- _Directions_: Output all of the data exactly as it appears, but leave out any pictures it contains.

- _Records from a dataset_:
----
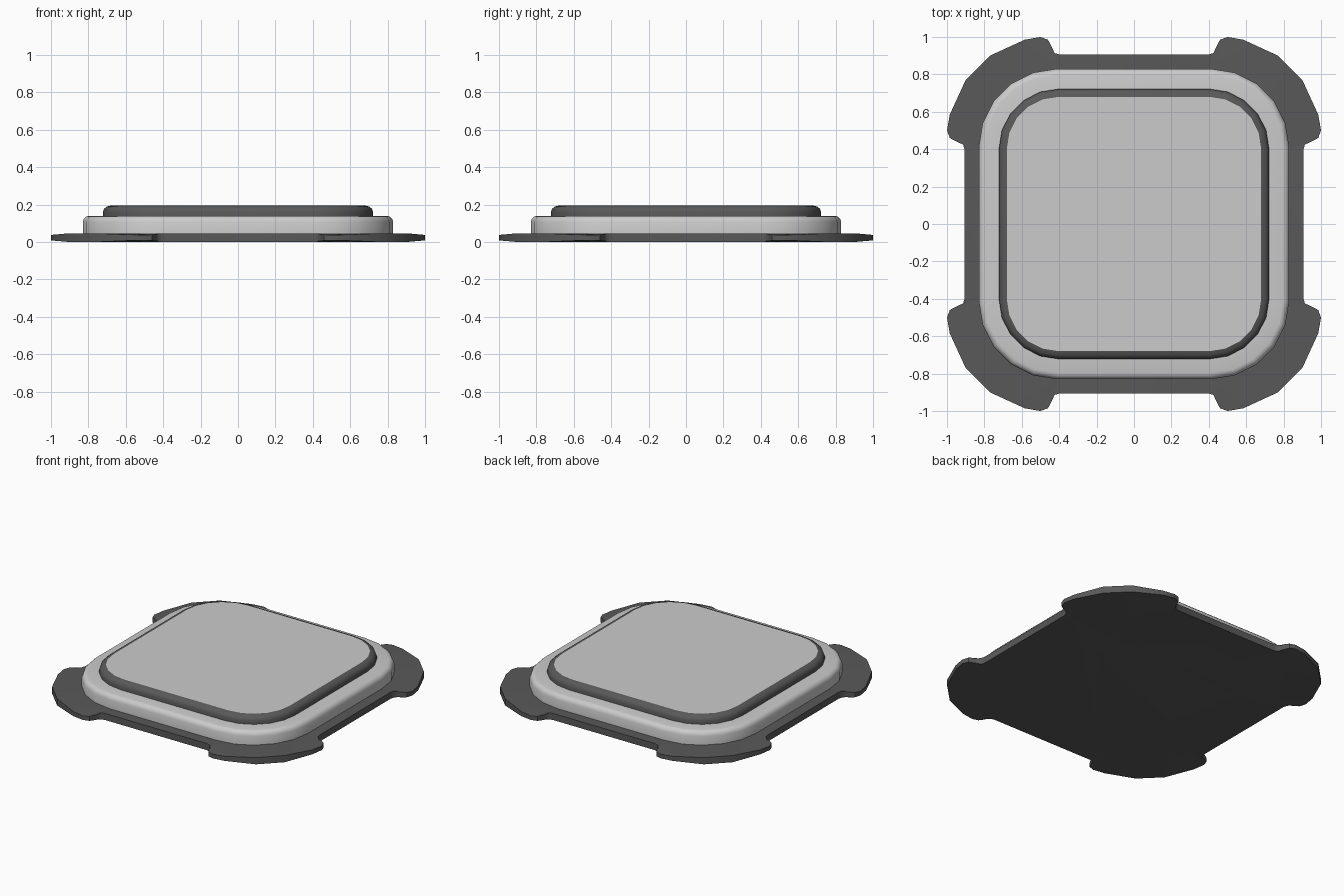
import bpy, bmesh
from math import sin, cos, pi

if "Cube" in bpy.data.objects:
    bpy.data.objects.remove(bpy.data.objects["Cube"])


def four_way(quadrant):
    """Repeat a first-quadrant outline around z by quarter turns."""
    pts = []
    for _ in range(4):
        pts += quadrant
        quadrant = [(-y, x) for x, y in quadrant]
    return pts


def rounded_square(half, radius, segs=5):
    c = half - radius
    return four_way([(c + radius * cos(i / segs * pi / 2), c + radius * sin(i / segs * pi / 2))
                     for i in range(segs + 1)])


def loft(name, loops, cap_bottom, cap_top, mat=None):
    """Bridge equal-length rings of 3D points, from bottom to top."""
    bm = bmesh.new()
    rings = [[bm.verts.new(p) for p in loop] for loop in loops]
    for lo, hi in zip(rings, rings[1:]):
        for i in range(len(lo)):
            j = (i + 1) % len(lo)
            bm.faces.new((lo[i], lo[j], hi[j], hi[i]))
    if cap_bottom:
        bm.faces.new(rings[0][::-1])
    if cap_top:
        bm.faces.new(rings[-1])
    me = bpy.data.meshes.new(name)
    bm.to_mesh(me)
    bm.free()
    ob = bpy.data.objects.new(name, me)
    bpy.context.collection.objects.link(ob)
    if mat:
        me.materials.append(mat)
    bpy.ops.object.select_all(action='DESELECT')
    ob.select_set(True)
    bpy.context.view_layer.objects.active = ob
    bpy.ops.object.shade_smooth_by_angle(angle=0.6)
    return ob


def tier(name, half, radius, profile, cap_top, mat=None):
    """Rounded-square tier; profile is a list of (inset, z)."""
    return loft(name, [[(x, y, z) for x, y in rounded_square(half - d, radius - d)]
                       for d, z in profile], False, cap_top, mat)


dark = bpy.data.materials.new("dark_grey")
dark.diffuse_color = (0.1, 0.1, 0.1, 1)
dark.use_nodes = True
dark.node_tree.nodes["Principled BSDF"].inputs["Base Color"].default_value = dark.diffuse_color

# Base plate: straight sides with four flared corner lugs that thin outward
half_lug = [(0.905, 0.395), (0.913, 0.422), (0.932, 0.438), (0.96, 0.446),
            (0.985, 0.46), (1.0, 0.5), (0.985, 0.585), (0.9, 0.77)]
outline = four_way(half_lug + [(y, x) for x, y in reversed(half_lug)])
thick = 0.047


def plate_ring(scale, top):
    ring = []
    for x, y in outline:
        droop = max(0, max(abs(x), abs(y)) - 0.9) * 0.09 if scale == 1 else 0
        ring.append((x * scale, y * scale, thick - droop if top else droop))
    return ring


loft("base_plate", [plate_ring(0.82, False), plate_ring(1, False),
                    plate_ring(1, True), plate_ring(0.82, True)], True, True, dark)

# Light body tier with a rounded shoulder
tier("body", 0.83, 0.42, [(0, 0.04), (0, 0.108), (0.006, 0.124), (0.018, 0.136),
                          (0.034, 0.14), (0.16, 0.14)], False)

# Dark rim rounding in to the panel
tier("rim", 0.722, 0.32, [(0, 0.135), (0, 0.162), (0.006, 0.178), (0.02, 0.19),
                          (0.042, 0.195)], False, dark)

# Flat light panel
tier("top_panel", 0.68, 0.278, [(0, 0.19), (0, 0.195)], True)
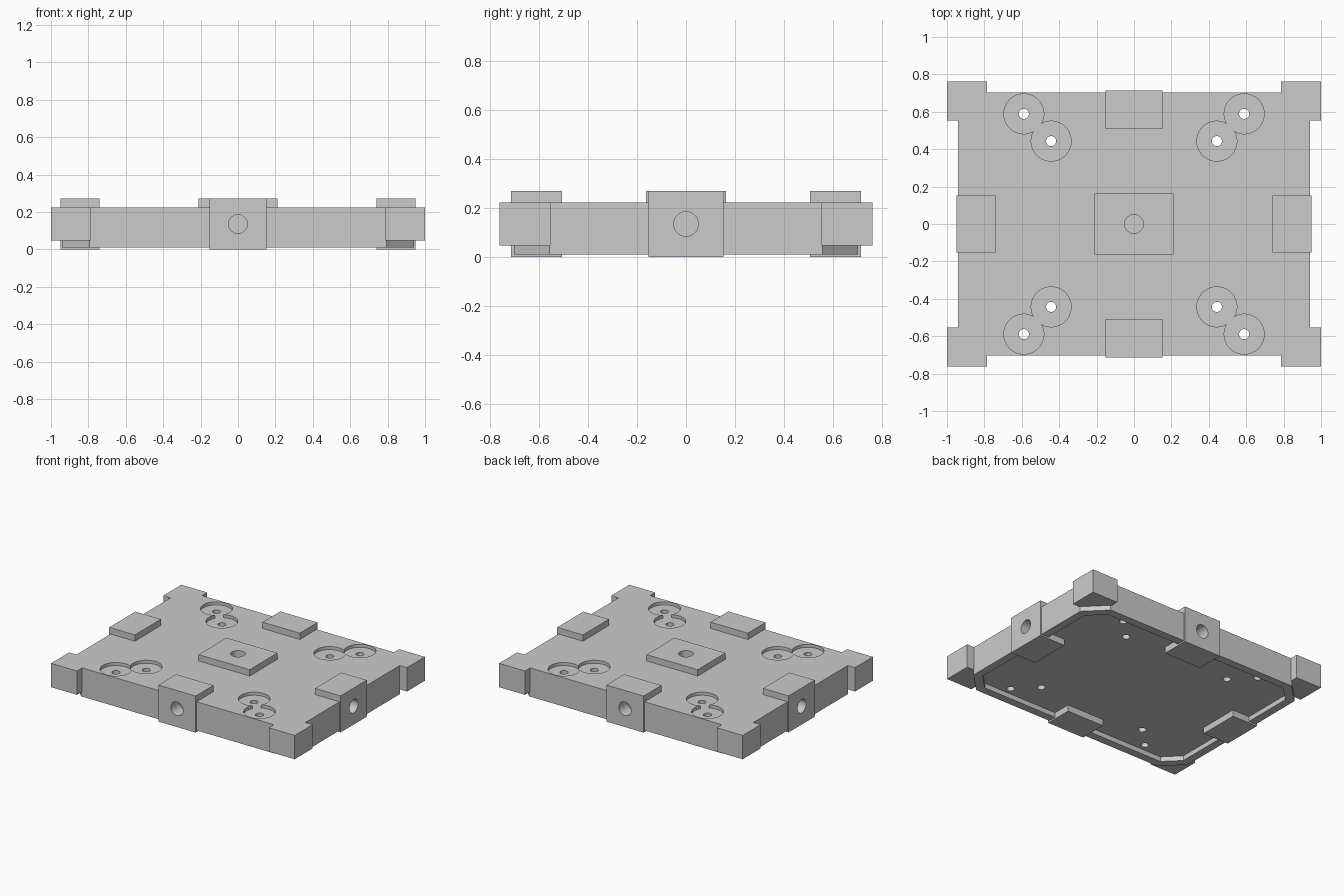
import bpy, bmesh, math
from mathutils import Matrix

cube = bpy.data.objects.get("Cube")
if cube:
    bpy.data.objects.remove(cube, do_unlink=True)

grey = bpy.data.materials.new("plain_grey")
grey.use_nodes = True
colour = (0.6, 0.6, 0.6, 1)
grey.diffuse_color = colour
grey.node_tree.nodes["Principled BSDF"].inputs["Base Color"].default_value = colour


def make(name, bm):
    bmesh.ops.recalc_face_normals(bm, faces=bm.faces)
    mesh = bpy.data.meshes.new(name)
    bm.to_mesh(mesh)
    bm.free()
    mesh.materials.append(grey)
    ob = bpy.data.objects.new(name, mesh)
    bpy.context.collection.objects.link(ob)
    return ob


def prism(name, outline, z0, z1):
    bm = bmesh.new()
    face = bm.faces.new([bm.verts.new((x, y, z0)) for x, y in outline])
    top = bmesh.ops.extrude_face_region(bm, geom=[face])["geom"]
    verts = [v for v in top if isinstance(v, bmesh.types.BMVert)]
    bmesh.ops.translate(bm, verts=verts, vec=(0, 0, z1 - z0))
    return make(name, bm)


def box(name, x0, x1, y0, y1, z0, z1):
    return prism(name, [(x0, y0), (x1, y0), (x1, y1), (x0, y1)], z0, z1)


def drill(name, centre, radius, length, axis="Z"):
    bm = bmesh.new()
    turn = {"X": Matrix.Rotation(math.pi / 2, 4, "Y"),
            "Y": Matrix.Rotation(math.pi / 2, 4, "X"), "Z": Matrix()}[axis]
    bmesh.ops.create_cone(bm, cap_ends=True, segments=48, radius1=radius, radius2=radius,
                          depth=length, matrix=Matrix.Translation(centre) @ turn)
    return make(name, bm)


def chamfered(hx, hy, cut):
    return [(hx - cut, -hy), (hx, -hy + cut), (hx, hy - cut), (hx - cut, hy),
            (cut - hx, hy), (-hx, hy - cut), (-hx, cut - hy), (cut - hx, -hy)]


def combine(target, tool, operation):
    tool.hide_render = True
    mod = target.modifiers.new(operation.lower(), "BOOLEAN")
    mod.operation, mod.solver, mod.object = operation, "EXACT", tool
    bpy.context.view_layer.update()
    graph = bpy.context.evaluated_depsgraph_get()
    mesh = bpy.data.meshes.new_from_object(target.evaluated_get(graph))
    target.modifiers.clear()
    target.data = mesh
    bpy.data.objects.remove(tool, do_unlink=True)


RIM, FLOOR, TOP, PAD_TOP = 0.011, 0.047, 0.224, 0.271
MID = PAD_TOP / 2
signs = (-1, 1)

# Main plate with chamfered lower corners
plate = prism("base_plate", chamfered(0.94, 0.703, 0.145), RIM, TOP)

# Corner blocks
for sx in signs:
    for sy in signs:
        xs = sorted((sx * 0.787, sx))
        ys = sorted((sy * 0.553, sy * 0.763))
        combine(plate, box("corner_block", *xs, *ys, FLOOR, TOP), "UNION")

# Shallow recess underneath, leaving a thin rim
combine(plate, prism("recess", chamfered(0.88, 0.643, 0.11), -0.1, FLOOR), "DIFFERENCE")

# Raised centre pad and four edge pads
combine(plate, box("centre_pad", -0.21, 0.21, -0.163, 0.163, 0.15, PAD_TOP), "UNION")
for s in signs:
    xs = sorted((s * 0.74, s * 0.95))
    ys = sorted((s * 0.507, s * 0.715))
    combine(plate, box("side_pad", *xs, -0.153, 0.153, 0, PAD_TOP), "UNION")
    combine(plate, box("end_pad", -0.153, 0.153, *ys, 0, PAD_TOP), "UNION")

# Blind holes in the pads
combine(plate, drill("centre_hole", (0, 0, PAD_TOP), 0.05, 0.1), "DIFFERENCE")
for s in signs:
    combine(plate, drill("side_hole", (s * 0.95, 0, MID), 0.05, 0.2, "X"), "DIFFERENCE")
    combine(plate, drill("end_hole", (0, s * 0.715, MID), 0.05, 0.2, "Y"), "DIFFERENCE")

# Counterbored screw holes in diagonal pairs
for sx in signs:
    for sy in signs:
        for d in (0.443, 0.589):
            combine(plate, drill("counterbore", (sx * d, sy * d, TOP), 0.107, 0.046), "DIFFERENCE")
            combine(plate, drill("screw_hole", (sx * d, sy * d, 0.15), 0.027, 0.4), "DIFFERENCE")

bpy.ops.object.select_all(action="DESELECT")
plate.select_set(True)
bpy.context.view_layer.objects.active = plate
bpy.ops.object.shade_smooth_by_angle(angle=math.radians(30))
----
- _Response_:
import bpy, bmesh
from math import sin, cos, pi

if "Cube" in bpy.data.objects:
    bpy.data.objects.remove(bpy.data.objects["Cube"])


def four_way(quadrant):
    """Repeat a first-quadrant outline around z by quarter turns."""
    pts = []
    for _ in range(4):
        pts += quadrant
        quadrant = [(-y, x) for x, y in quadrant]
    return pts


def rounded_square(half, radius, segs=5):
    c = half - radius
    return four_way([(c + radius * cos(i / segs * pi / 2), c + radius * sin(i / segs * pi / 2))
                     for i in range(segs + 1)])


def loft(name, loops, cap_bottom, cap_top, mat=None):
    """Bridge equal-length rings of 3D points, from bottom to top."""
    bm = bmesh.new()
    rings = [[bm.verts.new(p) for p in loop] for loop in loops]
    for lo, hi in zip(rings, rings[1:]):
        for i in range(len(lo)):
            j = (i + 1) % len(lo)
            bm.faces.new((lo[i], lo[j], hi[j], hi[i]))
    if cap_bottom:
        bm.faces.new(rings[0][::-1])
    if cap_top:
        bm.faces.new(rings[-1])
    me = bpy.data.meshes.new(name)
    bm.to_mesh(me)
    bm.free()
    ob = bpy.data.objects.new(name, me)
    bpy.context.collection.objects.link(ob)
    if mat:
        me.materials.append(mat)
    bpy.ops.object.select_all(action='DESELECT')
    ob.select_set(True)
    bpy.context.view_layer.objects.active = ob
    bpy.ops.object.shade_smooth_by_angle(angle=0.6)
    return ob


def tier(name, half, radius, profile, cap_top, mat=None):
    """Rounded-square tier; profile is a list of (inset, z)."""
    return loft(name, [[(x, y, z) for x, y in rounded_square(half - d, radius - d)]
                       for d, z in profile], False, cap_top, mat)


dark = bpy.data.materials.new("dark_grey")
dark.diffuse_color = (0.1, 0.1, 0.1, 1)
dark.use_nodes = True
dark.node_tree.nodes["Principled BSDF"].inputs["Base Color"].default_value = dark.diffuse_color

# Base plate: straight sides with four flared corner lugs that thin outward
half_lug = [(0.905, 0.395), (0.913, 0.422), (0.932, 0.438), (0.96, 0.446),
            (0.985, 0.46), (1.0, 0.5), (0.985, 0.585), (0.9, 0.77)]
outline = four_way(half_lug + [(y, x) for x, y in reversed(half_lug)])
thick = 0.047


def plate_ring(scale, top):
    ring = []
    for x, y in outline:
        droop = max(0, max(abs(x), abs(y)) - 0.9) * 0.09 if scale == 1 else 0
        ring.append((x * scale, y * scale, thick - droop if top else droop))
    return ring


loft("base_plate", [plate_ring(0.82, False), plate_ring(1, False),
                    plate_ring(1, True), plate_ring(0.82, True)], True, True, dark)

# Light body tier with a rounded shoulder
tier("body", 0.83, 0.42, [(0, 0.04), (0, 0.108), (0.006, 0.124), (0.018, 0.136),
                          (0.034, 0.14), (0.16, 0.14)], False)

# Dark rim rounding in to the panel
tier("rim", 0.722, 0.32, [(0, 0.135), (0, 0.162), (0.006, 0.178), (0.02, 0.19),
                          (0.042, 0.195)], False, dark)

# Flat light panel
tier("top_panel", 0.68, 0.278, [(0, 0.19), (0, 0.195)], True)
import bpy, bmesh, math
from mathutils import Matrix

cube = bpy.data.objects.get("Cube")
if cube:
    bpy.data.objects.remove(cube, do_unlink=True)

grey = bpy.data.materials.new("plain_grey")
grey.use_nodes = True
colour = (0.6, 0.6, 0.6, 1)
grey.diffuse_color = colour
grey.node_tree.nodes["Principled BSDF"].inputs["Base Color"].default_value = colour


def make(name, bm):
    bmesh.ops.recalc_face_normals(bm, faces=bm.faces)
    mesh = bpy.data.meshes.new(name)
    bm.to_mesh(mesh)
    bm.free()
    mesh.materials.append(grey)
    ob = bpy.data.objects.new(name, mesh)
    bpy.context.collection.objects.link(ob)
    return ob


def prism(name, outline, z0, z1):
    bm = bmesh.new()
    face = bm.faces.new([bm.verts.new((x, y, z0)) for x, y in outline])
    top = bmesh.ops.extrude_face_region(bm, geom=[face])["geom"]
    verts = [v for v in top if isinstance(v, bmesh.types.BMVert)]
    bmesh.ops.translate(bm, verts=verts, vec=(0, 0, z1 - z0))
    return make(name, bm)


def box(name, x0, x1, y0, y1, z0, z1):
    return prism(name, [(x0, y0), (x1, y0), (x1, y1), (x0, y1)], z0, z1)


def drill(name, centre, radius, length, axis="Z"):
    bm = bmesh.new()
    turn = {"X": Matrix.Rotation(math.pi / 2, 4, "Y"),
            "Y": Matrix.Rotation(math.pi / 2, 4, "X"), "Z": Matrix()}[axis]
    bmesh.ops.create_cone(bm, cap_ends=True, segments=48, radius1=radius, radius2=radius,
                          depth=length, matrix=Matrix.Translation(centre) @ turn)
    return make(name, bm)


def chamfered(hx, hy, cut):
    return [(hx - cut, -hy), (hx, -hy + cut), (hx, hy - cut), (hx - cut, hy),
            (cut - hx, hy), (-hx, hy - cut), (-hx, cut - hy), (cut - hx, -hy)]


def combine(target, tool, operation):
    tool.hide_render = True
    mod = target.modifiers.new(operation.lower(), "BOOLEAN")
    mod.operation, mod.solver, mod.object = operation, "EXACT", tool
    bpy.context.view_layer.update()
    graph = bpy.context.evaluated_depsgraph_get()
    mesh = bpy.data.meshes.new_from_object(target.evaluated_get(graph))
    target.modifiers.clear()
    target.data = mesh
    bpy.data.objects.remove(tool, do_unlink=True)


RIM, FLOOR, TOP, PAD_TOP = 0.011, 0.047, 0.224, 0.271
MID = PAD_TOP / 2
signs = (-1, 1)

# Main plate with chamfered lower corners
plate = prism("base_plate", chamfered(0.94, 0.703, 0.145), RIM, TOP)

# Corner blocks
for sx in signs:
    for sy in signs:
        xs = sorted((sx * 0.787, sx))
        ys = sorted((sy * 0.553, sy * 0.763))
        combine(plate, box("corner_block", *xs, *ys, FLOOR, TOP), "UNION")

# Shallow recess underneath, leaving a thin rim
combine(plate, prism("recess", chamfered(0.88, 0.643, 0.11), -0.1, FLOOR), "DIFFERENCE")

# Raised centre pad and four edge pads
combine(plate, box("centre_pad", -0.21, 0.21, -0.163, 0.163, 0.15, PAD_TOP), "UNION")
for s in signs:
    xs = sorted((s * 0.74, s * 0.95))
    ys = sorted((s * 0.507, s * 0.715))
    combine(plate, box("side_pad", *xs, -0.153, 0.153, 0, PAD_TOP), "UNION")
    combine(plate, box("end_pad", -0.153, 0.153, *ys, 0, PAD_TOP), "UNION")

# Blind holes in the pads
combine(plate, drill("centre_hole", (0, 0, PAD_TOP), 0.05, 0.1), "DIFFERENCE")
for s in signs:
    combine(plate, drill("side_hole", (s * 0.95, 0, MID), 0.05, 0.2, "X"), "DIFFERENCE")
    combine(plate, drill("end_hole", (0, s * 0.715, MID), 0.05, 0.2, "Y"), "DIFFERENCE")

# Counterbored screw holes in diagonal pairs
for sx in signs:
    for sy in signs:
        for d in (0.443, 0.589):
            combine(plate, drill("counterbore", (sx * d, sy * d, TOP), 0.107, 0.046), "DIFFERENCE")
            combine(plate, drill("screw_hole", (sx * d, sy * d, 0.15), 0.027, 0.4), "DIFFERENCE")

bpy.ops.object.select_all(action="DESELECT")
plate.select_set(True)
bpy.context.view_layer.objects.active = plate
bpy.ops.object.shade_smooth_by_angle(angle=math.radians(30))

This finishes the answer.